PTAbro’s review published on Letterboxd :
I'm going to save some time and space here and just say that The Last Picture Show might be the greatest coming-of-age movie I've ever seen. I cannot come up with a single aspect about it I could find fault in, and the amount of content it packs into its two hour run-time is incredible. Heartbreaking, hilarious, moody, moving, Bogdanovich and McMurtry capture that small town feel, and (like Stand By Me or even A Christmas Story) manage to authentically and honestly date the film in a way that nostalgia for a time and place I've never experienced was overwhelming.
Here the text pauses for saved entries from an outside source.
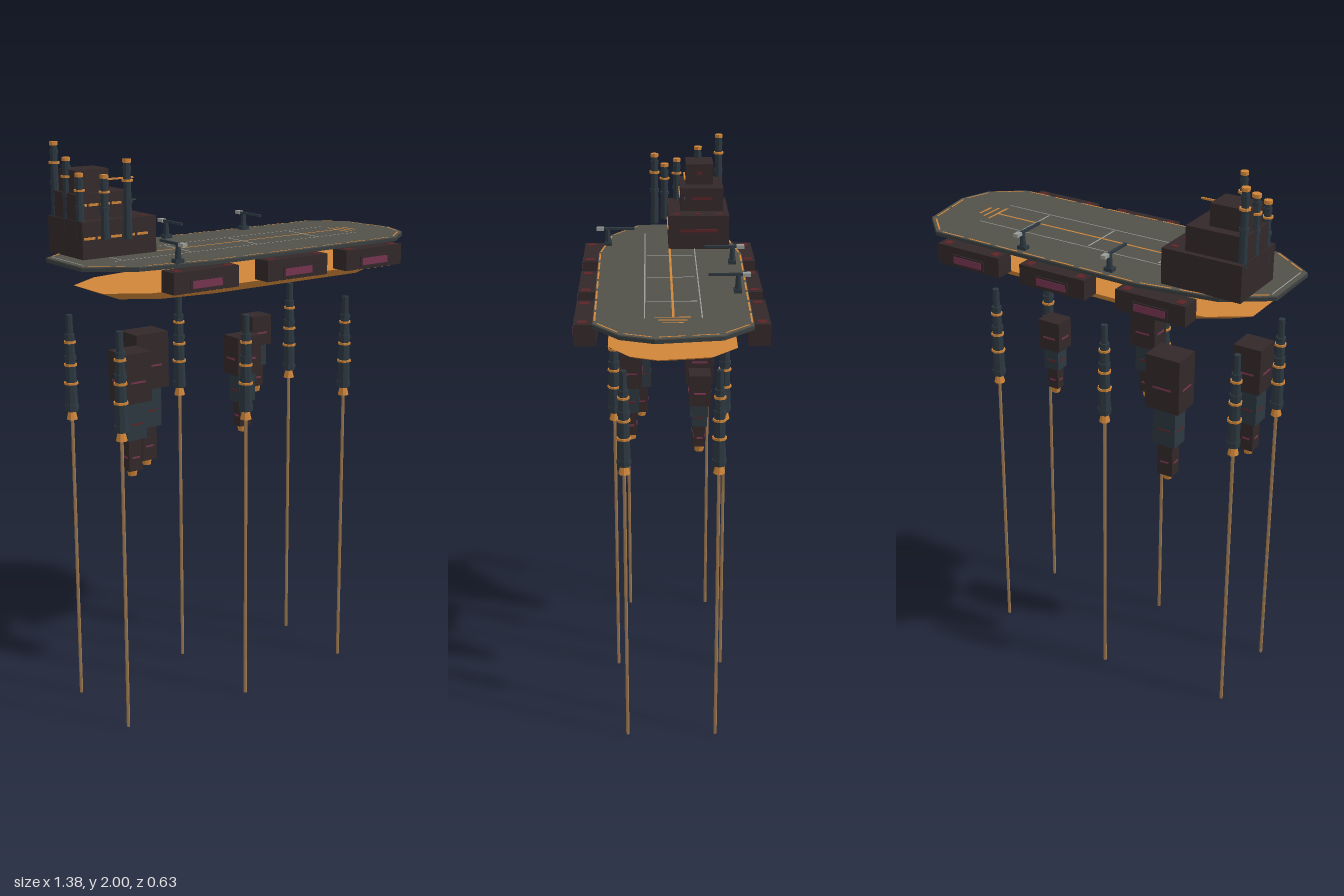
import * as THREE from 'three';

const mat = (name, color) => {
  const m = new THREE.MeshStandardMaterial({ color, flatShading: true });
  m.name = name;
  return m;
};
const M = {
  deck: mat('deck grey', 0x51514a),
  trim: mat('dark trim', 0x3a3e3e),
  block: mat('dark brown', 0x33282a),
  steel: mat('blue steel', 0x2c3840),
  orange: mat('orange', 0xd08538),
  pink: mat('dull magenta', 0x763450),
  red: mat('dark red', 0x5a2428),
  grey: mat('light grey', 0x9a9c98),
  cable: mat('cable brown', 0x9c7850),
};

// Deck outline as [x, z]
const OUTLINE = [[-0.69, -0.115], [-0.54, -0.22], [-0.265, -0.265], [0.56, -0.255], [0.66, -0.155],
  [0.69, 0.055], [0.65, 0.165], [0.54, 0.25], [-0.285, 0.255], [-0.54, 0.215], [-0.69, 0.11]];

function add(parent, name, geo, material, x = 0, y = 0, z = 0) {
  const mesh = new THREE.Mesh(geo, material);
  mesh.name = name;
  mesh.position.set(x, y, z);
  parent.add(mesh);
  return mesh;
}

// Box from its limits
function box(parent, name, material, x0, x1, y0, y1, z0, z1) {
  return add(parent, name, new THREE.BoxGeometry(x1 - x0, y1 - y0, z1 - z0), material,
    (x0 + x1) / 2, (y0 + y1) / 2, (z0 + z1) / 2);
}

// Upright cylinder from y0 to y1
function post(parent, name, material, x, z, y0, y1, r0, r1 = r0, sides = 8) {
  return add(parent, name, new THREE.CylinderGeometry(r1, r0, y1 - y0, sides), material, x, (y0 + y1) / 2, z);
}

// Flat painted strip lying on the deck
function paint(parent, name, material, length, width, x, z, turn = 0) {
  const geo = new THREE.PlaneGeometry(length, width).rotateX(-Math.PI / 2).rotateY(turn);
  return add(parent, name, geo, material, x, 1.6335, z);
}

// Closed slab between two scaled copies of the outline
function slab(y0, y1, bottom, top) {
  const pos = [];
  const p = (i, y, s) => {
    const [x, z] = OUTLINE[i % OUTLINE.length];
    return [x * s[0], y, z * s[1]];
  };
  const b = (i) => p(i, y0, bottom), t = (i) => p(i, y1, top);
  for (let i = 0; i < OUTLINE.length; i++) {
    pos.push(...b(i), ...t(i), ...b(i + 1), ...b(i + 1), ...t(i), ...t(i + 1));
    if (i > 0) pos.push(...t(0), ...t(i + 1), ...t(i), ...b(0), ...b(i), ...b(i + 1));
  }
  const g = new THREE.BufferGeometry();
  g.setAttribute('position', new THREE.Float32BufferAttribute(pos, 3));
  g.computeVertexNormals();
  return g;
}

function makeDeck() {
  const g = new THREE.Group();
  g.name = 'deck';
  add(g, 'deckSlab', slab(1.617, 1.629, [1, 1], [1, 1]), M.trim);
  add(g, 'deckSurface', slab(1.629, 1.632, [0.997, 0.995], [0.997, 0.995]), M.deck);
  add(g, 'lowerHull', slab(1.505, 1.533, [0.77, 0.72], [0.87, 0.82]), M.orange);

  // Painted lines
  const line = (m, x0, x1, z0, z1) => paint(g, 'deckMarking', m, x1 - x0, z1 - z0, (x0 + x1) / 2, (z0 + z1) / 2);
  line(M.orange, -0.33, 0.485, -0.008, 0);
  [[0.48, 0.057], [0.508, 0.046], [0.535, 0.033]].forEach(([x, h]) => line(M.orange, x - 0.004, x + 0.004, -h - 0.002, h - 0.002));
  line(M.grey, -0.33, 0.49, -0.097, -0.093);
  line(M.grey, -0.55, 0.49, 0.085, 0.089);
  [-0.24, 0.037, 0.312].forEach((x) => line(M.grey, x - 0.003, x + 0.003, -0.085, 0.08));
  line(M.grey, -0.521, -0.517, 0, 0.08);
  line(M.grey, -0.672, -0.668, -0.11, 0.095);

  // Dashed orange rim, open at the stern
  for (let i = 0; i < OUTLINE.length - 1; i++) {
    const [a, b] = [OUTLINE[i], OUTLINE[i + 1]].map(([x, z]) => new THREE.Vector2(x * 0.976, z * 0.976));
    const len = a.distanceTo(b), n = Math.max(1, Math.round(len / 0.11));
    for (let k = 0; k < n; k++) {
      const c = a.clone().lerp(b, (k + 0.5) / n);
      paint(g, 'rimDash', M.orange, len / n * 0.8, 0.006, c.x, c.y, -Math.atan2(b.y - a.y, b.x - a.x));
    }
  }
  return g;
}

// Side pod, built facing +z and turned for the far side
function makePod(x, side) {
  const g = new THREE.Group();
  g.name = 'sidePod';
  box(g, 'podBody', M.block, -0.129, 0.129, 1.547, 1.618, 0.24, 0.311);
  box(g, 'podFrame', M.block, -0.066, 0.066, 1.555, 1.592, 0.311, 0.315);
  box(g, 'podWindow', M.pink, -0.058, 0.058, 1.561, 1.586, 0.315, 0.317);
  for (let i = 0; i < 6; i++) {
    const dx = -0.075 + i * 0.03;
    box(g, 'podLamp', M.orange, dx - 0.006, dx + 0.006, 1.544, 1.547, 0.293, 0.304);
  }
  [-0.1, 0.1].forEach((dx) => box(g, 'podHatch', M.red, dx - 0.013, dx + 0.013, 1.618, 1.6195, 0.27, 0.3));
  g.position.x = x;
  if (side < 0) g.rotation.y = Math.PI;
  return g;
}

function makeBridge() {
  const g = new THREE.Group();
  g.name = 'bridge';
  // Tiers, with the number of lit windows along the front
  [[5, -0.617, -0.33, 1.63, 1.755, -0.222, 0], [4, -0.612, -0.405, 1.755, 1.84, -0.203, -0.045],
    [0, -0.602, -0.47, 1.84, 1.915, -0.168, -0.067]].forEach(([n, x0, x1, y0, y1, z0, z1]) => {
    box(g, 'bridgeTier', M.block, x0, x1, y0, y1, z0, z1);
    const y = y0 + (y1 - y0) * 0.56, w = (x1 - x0 - 0.03) / n;
    for (let k = 0; k < n; k++) {
      const c = x0 + w * (k + 0.5);
      box(g, 'bridgeWindow', M.orange, c - w * 0.4, c + w * 0.4, y - 0.004, y + 0.004, z1, z1 + 0.004);
    }
    box(g, 'bridgeSidePanel', M.red, x1, x1 + 0.002, y - 0.006, y + 0.006, z0 + 0.04, z1 - 0.04);
  });
  [-0.19, -0.11, -0.03].forEach((z) => box(g, 'roofHatch', M.red, -0.37, -0.35, 1.755, 1.757, z - 0.01, z + 0.01));
  box(g, 'upperSpar', M.orange, -0.485, -0.38, 1.877, 1.883, -0.063, -0.057);
  box(g, 'lowerSpar', M.trim, -0.45, -0.37, 1.803, 1.808, -0.062, -0.058);

  // Funnels: x, z, bottom, top
  [[-0.603, -0.193, 1.74, 2], [-0.603, -0.115, 1.72, 1.955], [-0.603, -0.035, 1.7, 1.91],
    [-0.537, 0.012, 1.695, 1.905], [-0.473, 0.05, 1.695, 1.955]].forEach(([x, z, y0, y1]) => {
    const h = y1 - y0;
    post(g, 'funnel', M.steel, x, z, y0, y1 - 0.012, 0.015, 0.012);
    post(g, 'funnelCap', M.orange, x, z, y1 - 0.012, y1, 0.0145);
    post(g, 'funnelBand', M.orange, x, z, y0 + h * 0.72, y0 + h * 0.75, 0.019);
    post(g, 'funnelCollar', M.steel, x, z, y0 + h * 0.45, y0 + h * 0.5, 0.017);
    post(g, 'funnelCollar', M.steel, x, z, y1 - 0.04, y1 - 0.025, 0.0145);
  });
  return g;
}

// Deck crane with its jib pointing inboard
function makeCrane(x, side) {
  const g = new THREE.Group();
  g.name = 'deckCrane';
  box(g, 'craneFoot', M.steel, -0.016, 0.016, 1.63, 1.645, 0.21, 0.236);
  post(g, 'cranePost', M.steel, 0, 0.224, 1.645, 1.69, 0.011, 0.008);
  box(g, 'craneJib', M.steel, -0.005, 0.005, 1.689, 1.697, 0.125, 0.238);
  box(g, 'craneCounterweight', M.grey, -0.009, 0.009, 1.687, 1.699, 0.238, 0.265);
  g.position.x = x;
  if (side < 0) g.rotation.y = Math.PI;
  return g;
}

// Drill column with a long cable to the ground
function makeDrill(x, z) {
  const g = new THREE.Group();
  g.name = 'drillColumn';
  post(g, 'cable', M.cable, 0, 0, 0, 1.06, 0.006, 0.006, 6);
  post(g, 'drillNozzle', M.orange, 0, 0, 1.05, 1.08, 0.02, 0.013);
  post(g, 'lowerCasing', M.steel, 0, 0, 1.08, 1.2, 0.023, 0.02);
  post(g, 'middleCasing', M.steel, 0, 0, 1.2, 1.335, 0.02, 0.016);
  post(g, 'upperCasing', M.steel, 0, 0, 1.335, 1.42, 0.013, 0.012);
  [[1.095, 0.025], [1.27, 0.0215], [1.345, 0.018]].forEach(([y, r]) => post(g, 'casingCollar', M.steel, 0, 0, y - 0.008, y + 0.008, r));
  [[1.18, 0.0255], [1.245, 0.0235], [1.325, 0.021]].forEach(([y, r]) => post(g, 'casingBand', M.orange, 0, 0, y - 0.004, y + 0.004, r));
  g.position.set(x, 0, z);
  return g;
}

// Hanging tower: three shrinking blocks with a lamp below
function makeTower({ x, z, levels, widths, depth }) {
  const g = new THREE.Group();
  g.name = 'hangingTower';
  widths.forEach((w, i) => {
    const [top, bottom] = [levels[i], levels[i + 1]], d = depth * w / widths[0], mid = (top + bottom) / 2;
    box(g, 'towerBlock', i === 1 ? M.steel : M.block, -w / 2, w / 2, bottom, top, -d / 2, d / 2);
    const y = mid - (top - bottom) * 0.08, strip = i === 1 ? M.red : M.pink;
    [-1, 1].forEach((s) => {
      add(g, 'towerStrip', new THREE.BoxGeometry(w * 0.55, 0.006, 0.004), strip, 0, y, s * d / 2);
      add(g, 'towerStrip', new THREE.BoxGeometry(0.004, 0.006, d * 0.55), strip, s * w / 2, y, 0);
    });
  });
  const end = levels[3];
  post(g, 'towerLamp', M.orange, 0, 0, end - 0.022, end, 0.015, 0.019);
  g.position.set(x, 0, z);
  return g;
}

export function createModel() {
  const model = new THREE.Group();
  model.name = 'floatingPlatform';
  model.add(makeDeck(), makeBridge());
  [-1, 1].forEach((side) => {
    [-0.343, 0.035, 0.38].forEach((x) => model.add(makePod(x, side)));
    [[-0.585, 0.16], [-0.102, 0.202], [0.383, 0.16]].forEach(([x, z]) => model.add(makeDrill(x, z * side)));
  });
  model.add(makeCrane(-0.395, 1), makeCrane(-0.137, -1), makeCrane(0.21, -1));
  [
    { x: -0.512, z: 0.105, levels: [1.335, 1.165, 1.035, 0.923], widths: [0.105, 0.078, 0.053], depth: 0.1 },
    { x: -0.31, z: -0.115, levels: [1.335, 1.135, 0.99, 0.865], widths: [0.132, 0.088, 0.06], depth: 0.105 },
    { x: -0.07, z: 0.14, levels: [1.335, 1.2, 1.1, 1.01], widths: [0.1, 0.07, 0.048], depth: 0.08 },
    { x: 0.173, z: -0.1, levels: [1.335, 1.225, 1.145, 1.065], widths: [0.086, 0.06, 0.042], depth: 0.075 },
  ].forEach((t) => model.add(makeTower(t)));
  return model;
}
There's a good deal of humor to go along with the almost physical growing pains Timothy Bottoms goes through. While it's not filmed as crisply or is as focused as Paper Moon, it makes up for it in the volume of vignettes, none less than the rest. Of particular praise is the way he weaves television, film, and music into the picture, along with peripheral characters that bubble with lives unseen to create a texture for the town and time to boost Sonny's story above the rest.
I suppose if I absolutely had to choose one thing that Bogdanovich could have improved, it would be an little too much screen time devoted to Cybill Shepherd's Jacy. But then again, keeping our eyes on the lovely and nubile Ms. Shepherd is really a blessing in disguise, innit?
And Sam the Lion. What a silly name. However, after spending those two hours with Sonny and Duane and Ruth and Jacy and Billy, Sam the Lion started turning into a mythological character for me, as well. The heart of the town, and the protector of these folks' souls. Little do we actually know about him, only that he is good, and just, and gone too soon. Never simply Sam, always Sam the Lion.
In the end, 12 hours later, I can't decide whether I prefer this to Paper Moon or not. Both are exceptional films with a distinct style and feel to them. Both are full of wonderful performances and incredible soundtracks. I think I'd have to say The Last Picture Show feels like a fuller experience. The atmosphere of Anarene, and the lives of its citizens were there long before Bogdanovich and his cameras showed up. It might lack the quality of performances by the O'Neals, but not by much, and makes up for it in volume. It's one of those films where I struggle to start writing about, and here I am, unable to stop. Like I felt while watching it, I'm guess I'm just not ready to leave North Texas quite yet.